*PROBLEM REQUIREMENTS*: Repeat only the stretch of lines below that runs from the line with "u = (x - xs[i]) / h" through the line with "[.36, .36, .366, .385, ARM], z)", unaltered.

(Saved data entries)

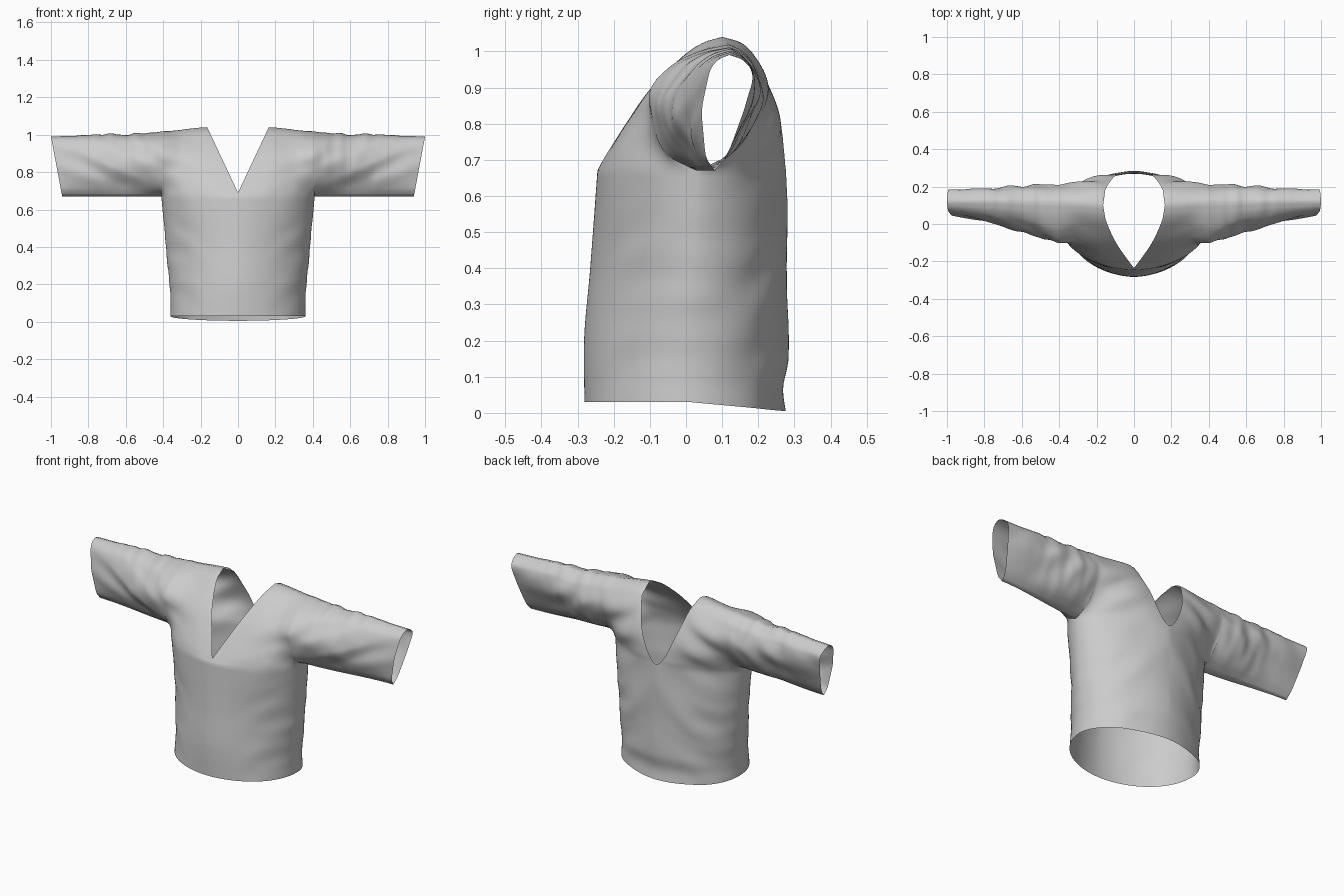
import bpy, bmesh, math
from mathutils import Vector, noise

if "Cube" in bpy.data.objects:
    bpy.data.objects.remove(bpy.data.objects["Cube"])

ARM, NECK, PIT = 0.41, 0.165, 0.67      # armhole x, neck edge x, armpit height

# Depth (y) of the cloth over the shoulder at a few x stations and height fractions
XS = [0, 0.165, 0.3, 0.41, 0.55, 0.75, 1.0]
TS = [0, 0.12, 0.35, 0.6, 0.85, 0.96, 1]
FRONT = [[-.222, -.168, -.10, -.01, .05, .10], [-.205, -.160, -.10, -.01, .05, .10],
         [-.150, -.125, -.08, .0, .06, .11], [-.05, -.09, -.10, -.03, .05, .12],
         [.0, -.045, -.055, .0, .06, .12], [.03, .0, .01, .04, .08, .125],
         [.055, .045, .05, .065, .09, .12]]
BACK = [[.28, .262, .228, .175, .14, .10], [.258, .258, .238, .19, .15, .10],
        [.195, .222, .222, .185, .15, .11], [.12, .18, .205, .185, .15, .12],
        [.12, .18, .205, .185, .15, .12], [.11, .155, .19, .18, .15, .125],
        [.11, .14, .17, .185, .155, .12]]


def spline(xs, ys, x):
    """Smooth curve through a few points."""
    n = len(xs)
    i = max(k for k in range(n - 1) if k == 0 or xs[k] <= x)

    def slope(k):
        a, b = max(k - 1, 0), min(k + 1, n - 1)
        return (ys[b] - ys[a]) / (xs[b] - xs[a])
    h = xs[i + 1] - xs[i]
    u = (x - xs[i]) / h
    return ((2*u**3 - 3*u*u + 1) * ys[i] + (u**3 - 2*u*u + u) * h * slope(i)
            + (3*u*u - 2*u**3) * ys[i + 1] + (u**3 - u*u) * h * slope(i + 1))


def ramp(x, a, b):
    u = min(max((x - a) / (b - a), 0), 1)
    return u * u * (3 - 2 * u)


def top_z(x):
    z = spline([0, .165, .3, .41, .6, 1], [1.04, 1.04, 1.027, 1.012, 1.003, .99], x)
    bumps = ramp(x, .25, .4) * (1 - ramp(x, .65, .95))
    return z + .014 * bumps * noise.noise(Vector((x * 18, 3.3, 0)))


def fold(x, z, side):
    """Soft diagonal creases, strongest around the sleeves and the back."""
    if side < 0:
        amt = ramp(x, .12, .36)
        p = Vector((x * 2, (z - .42 * x) * 11, 1.7))
    else:
        amt = .25 + .75 * ramp(x, .05, .3)
        p = Vector((x * 4, (z + .55 * x) * 8, 8.2))
    fine = noise.noise(Vector((x * 14, z * 9, side * 5))) * ramp(x, .33, .45) * (1 - ramp(x, .6, .9))
    return amt * (.022 * noise.noise(p) + .013 * fine) * (1 - .6 * ramp(x, .75, 1))


def body_section(s, z, side):
    """Point on the torso below the armpit; s is the angle from centre to side seam."""
    w = spline([0, .08, .2, .4, .67], [.36, .36, .366, .385, ARM], z)
    w += .008 * noise.noise(Vector((0, z * 11, 4))) * ramp(PIT - z, 0, .1)
    low = ramp(PIT - z, 0, PIT)
    cy = .03 - .02 * low
    if side < 0:
        edge = spline([0, .2, .4, .67], [-.28, -.282, -.265, -.245], z)
        p = spline([0, .2, .4, .67], [2, 1.82, 1.75, 1.95], z)
    else:
        edge = spline([0, .07, .15, .4, .67], [.276, .268, .282, .28, .28], z)
        p = 1.75 + .25 * low
    sn = math.sin(s)
    y = cy + (edge - cy) * max(1 - sn ** p, 0) ** (1 / p)
    return w * sn, y + fold(w * sn, z, side) * max(math.cos(s), 0)


def upper_section(x, t, side):
    """Point on yoke or sleeve; t runs from armpit level to the shoulder ridge."""
    table = FRONT if side < 0 else BACK
    c = math.sqrt(max(1 - (x / ARM) ** 2, 0))
    if x < ARM:
        base = body_section(math.asin(x / ARM), PIT, side)[1] - fold(x, PIT, side) * c
    else:
        base = .03 + .05 * ramp(x, ARM, 1)
    ys = [base] + [spline(XS, [r[k] for r in table], x) for k in range(6)]
    z = PIT + t * (top_z(x) - PIT)
    y = spline(TS, ys, t) + fold(x, z, side) * (c * (1 - t) + .9 * math.sin(math.pi * t))
    lean = .06 * (1 - t) * max(0, (x - ARM) / (1 - ARM))
    return Vector((x - lean, y, z))


def neck_limit(x, side):
    """Height fraction where the neckline cuts the panel."""
    if x >= NECK - 1e-6:
        return 1
    if side < 0:
        return .055 + .945 * x / NECK
    return .06 * x / NECK + .005 + .935 * (x / NECK) ** 1.75


def upper_column(x, side, rows=30):
    out = []
    for j in range(rows + 1):
        u = j / rows
        t = .4 * u + .6 * math.sin(u * math.pi / 2)
        out.append(upper_section(x, t * neck_limit(x, side), side))
    return out


def body_column(s, side, rows=34):
    hem = .03 - (.025 * math.cos(s) if side > 0 else 0)
    out = []
    for k in range(rows):
        z = hem + (PIT - hem) * k / rows
        x, y = body_section(s, z, side)
        out.append(Vector((x, y, z)))
    return out + upper_column(min(ARM * math.sin(s), ARM), side)


def cloth(name, front, back):
    """Join a front and a back panel at their shared seams, then mirror."""
    bm = bmesh.new()
    for cols, flip in ((front, False), (back, True)):
        g = [[bm.verts.new(p) for p in c] for c in cols]
        for a, b in zip(g, g[1:]):
            for j in range(len(a) - 1):
                q = [a[j], b[j], b[j + 1], a[j + 1]]
                bm.faces.new(q[::-1] if flip else q)
    bmesh.ops.remove_doubles(bm, verts=bm.verts, dist=.0004)
    for f in bm.faces:
        f.smooth = True
    me = bpy.data.meshes.new(name)
    bm.to_mesh(me)
    bm.free()
    ob = bpy.data.objects.new(name, me)
    bpy.context.collection.objects.link(ob)
    m = ob.modifiers.new("mirror", 'MIRROR')
    m.use_clip = True
    m.merge_threshold = .0005


# Torso with front and back V neckline
s0 = math.asin(NECK / ARM)
angles = [s0 * i / 14 for i in range(15)] + [s0 + (math.pi / 2 - s0) * i / 24 for i in range(1, 25)]
cloth("shirt_body", *[[body_column(s, side) for s in angles] for side in (-1, 1)])

# Short wide sleeves
xs = [ARM + (1 - ARM) * i / 44 for i in range(45)]
cloth("sleeves", *[[upper_column(x, side) for x in xs] for side in (-1, 1)])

*EXERCISE OUTPUT*:
    u = (x - xs[i]) / h
    return ((2*u**3 - 3*u*u + 1) * ys[i] + (u**3 - 2*u*u + u) * h * slope(i)
            + (3*u*u - 2*u**3) * ys[i + 1] + (u**3 - u*u) * h * slope(i + 1))


def ramp(x, a, b):
    u = min(max((x - a) / (b - a), 0), 1)
    return u * u * (3 - 2 * u)


def top_z(x):
    z = spline([0, .165, .3, .41, .6, 1], [1.04, 1.04, 1.027, 1.012, 1.003, .99], x)
    bumps = ramp(x, .25, .4) * (1 - ramp(x, .65, .95))
    return z + .014 * bumps * noise.noise(Vector((x * 18, 3.3, 0)))


def fold(x, z, side):
    """Soft diagonal creases, strongest around the sleeves and the back."""
    if side < 0:
        amt = ramp(x, .12, .36)
        p = Vector((x * 2, (z - .42 * x) * 11, 1.7))
    else:
        amt = .25 + .75 * ramp(x, .05, .3)
        p = Vector((x * 4, (z + .55 * x) * 8, 8.2))
    fine = noise.noise(Vector((x * 14, z * 9, side * 5))) * ramp(x, .33, .45) * (1 - ramp(x, .6, .9))
    return amt * (.022 * noise.noise(p) + .013 * fine) * (1 - .6 * ramp(x, .75, 1))


def body_section(s, z, side):
    """Point on the torso below the armpit; s is the angle from centre to side seam."""
    w = spline([0, .08, .2, .4, .67], [.36, .36, .366, .385, ARM], z)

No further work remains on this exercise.